[MATERIAL FOR THE TASK — start]
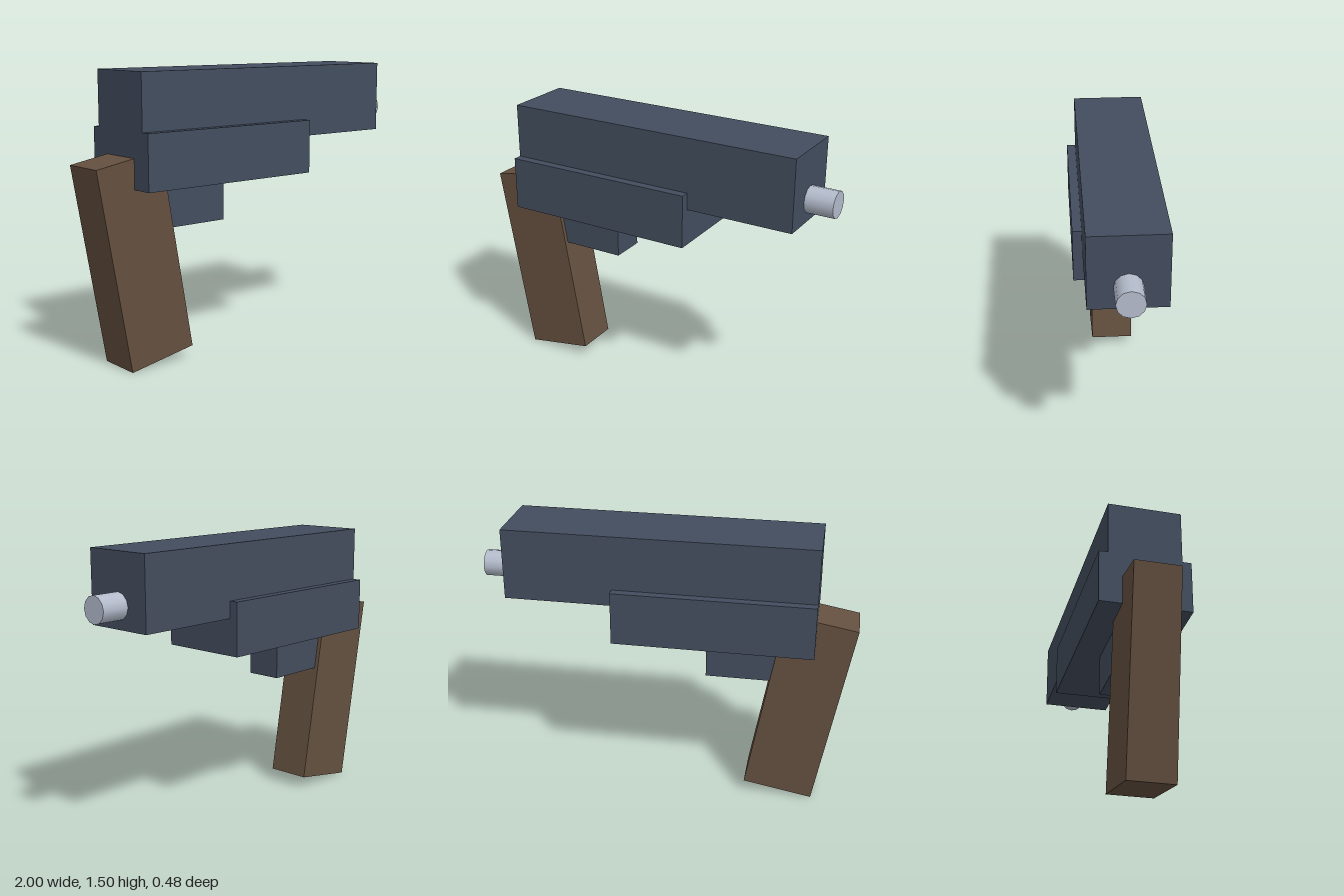
import * as THREE from 'three';

export function createModel() {
  const model = new THREE.Group();
  const metal = new THREE.MeshStandardMaterial({ color: 0x434d5e });
  const wood = new THREE.MeshStandardMaterial({ color: 0x64503f });
  const steel = new THREE.MeshStandardMaterial({ color: 0xb4bccc });

  const add = (name, geometry, material, x, y) => {
    const mesh = new THREE.Mesh(geometry, material);
    mesh.name = name;
    mesh.position.set(x, y, 0);
    model.add(mesh);
    return mesh;
  };

  // Box given by its x and y limits and its depth
  const block = (name, x0, x1, y0, y1, depth) =>
    add(name, new THREE.BoxGeometry(x1 - x0, y1 - y0, depth), metal, (x0 + x1) / 2, (y0 + y1) / 2);

  block('slide', -0.785, 0.85, 1.12, 1.5, 0.385);
  block('frame', -0.785, 0.273, 0.925, 1.21, 0.48);
  // Runs back into the grip and up into the frame
  block('triggerGuard', -0.61, -0.212, 0.705, 0.96, 0.195);

  // Barrel, seated in the front of the slide
  const barrel = add('barrel', new THREE.CylinderGeometry(0.07, 0.07, 0.25, 12), steel, 0.875, 1.235);
  barrel.rotation.z = -Math.PI / 2;

  // Grip, its top tilted backwards
  const grip = add('grip', new THREE.BoxGeometry(0.381, 1.057, 0.24), wood, -0.721, 0.554);
  grip.rotation.z = THREE.MathUtils.degToRad(10);

  return model;
}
[MATERIAL FOR THE TASK — finish]
* EXERCISE *
Give every record back exactly as it reads, with no images.

* RESULT BELOW *
import * as THREE from 'three';

export function createModel() {
  const model = new THREE.Group();
  const metal = new THREE.MeshStandardMaterial({ color: 0x434d5e });
  const wood = new THREE.MeshStandardMaterial({ color: 0x64503f });
  const steel = new THREE.MeshStandardMaterial({ color: 0xb4bccc });

  const add = (name, geometry, material, x, y) => {
    const mesh = new THREE.Mesh(geometry, material);
    mesh.name = name;
    mesh.position.set(x, y, 0);
    model.add(mesh);
    return mesh;
  };

  // Box given by its x and y limits and its depth
  const block = (name, x0, x1, y0, y1, depth) =>
    add(name, new THREE.BoxGeometry(x1 - x0, y1 - y0, depth), metal, (x0 + x1) / 2, (y0 + y1) / 2);

  block('slide', -0.785, 0.85, 1.12, 1.5, 0.385);
  block('frame', -0.785, 0.273, 0.925, 1.21, 0.48);
  // Runs back into the grip and up into the frame
  block('triggerGuard', -0.61, -0.212, 0.705, 0.96, 0.195);

  // Barrel, seated in the front of the slide
  const barrel = add('barrel', new THREE.CylinderGeometry(0.07, 0.07, 0.25, 12), steel, 0.875, 1.235);
  barrel.rotation.z = -Math.PI / 2;

  // Grip, its top tilted backwards
  const grip = add('grip', new THREE.BoxGeometry(0.381, 1.057, 0.24), wood, -0.721, 0.554);
  grip.rotation.z = THREE.MathUtils.degToRad(10);

  return model;
}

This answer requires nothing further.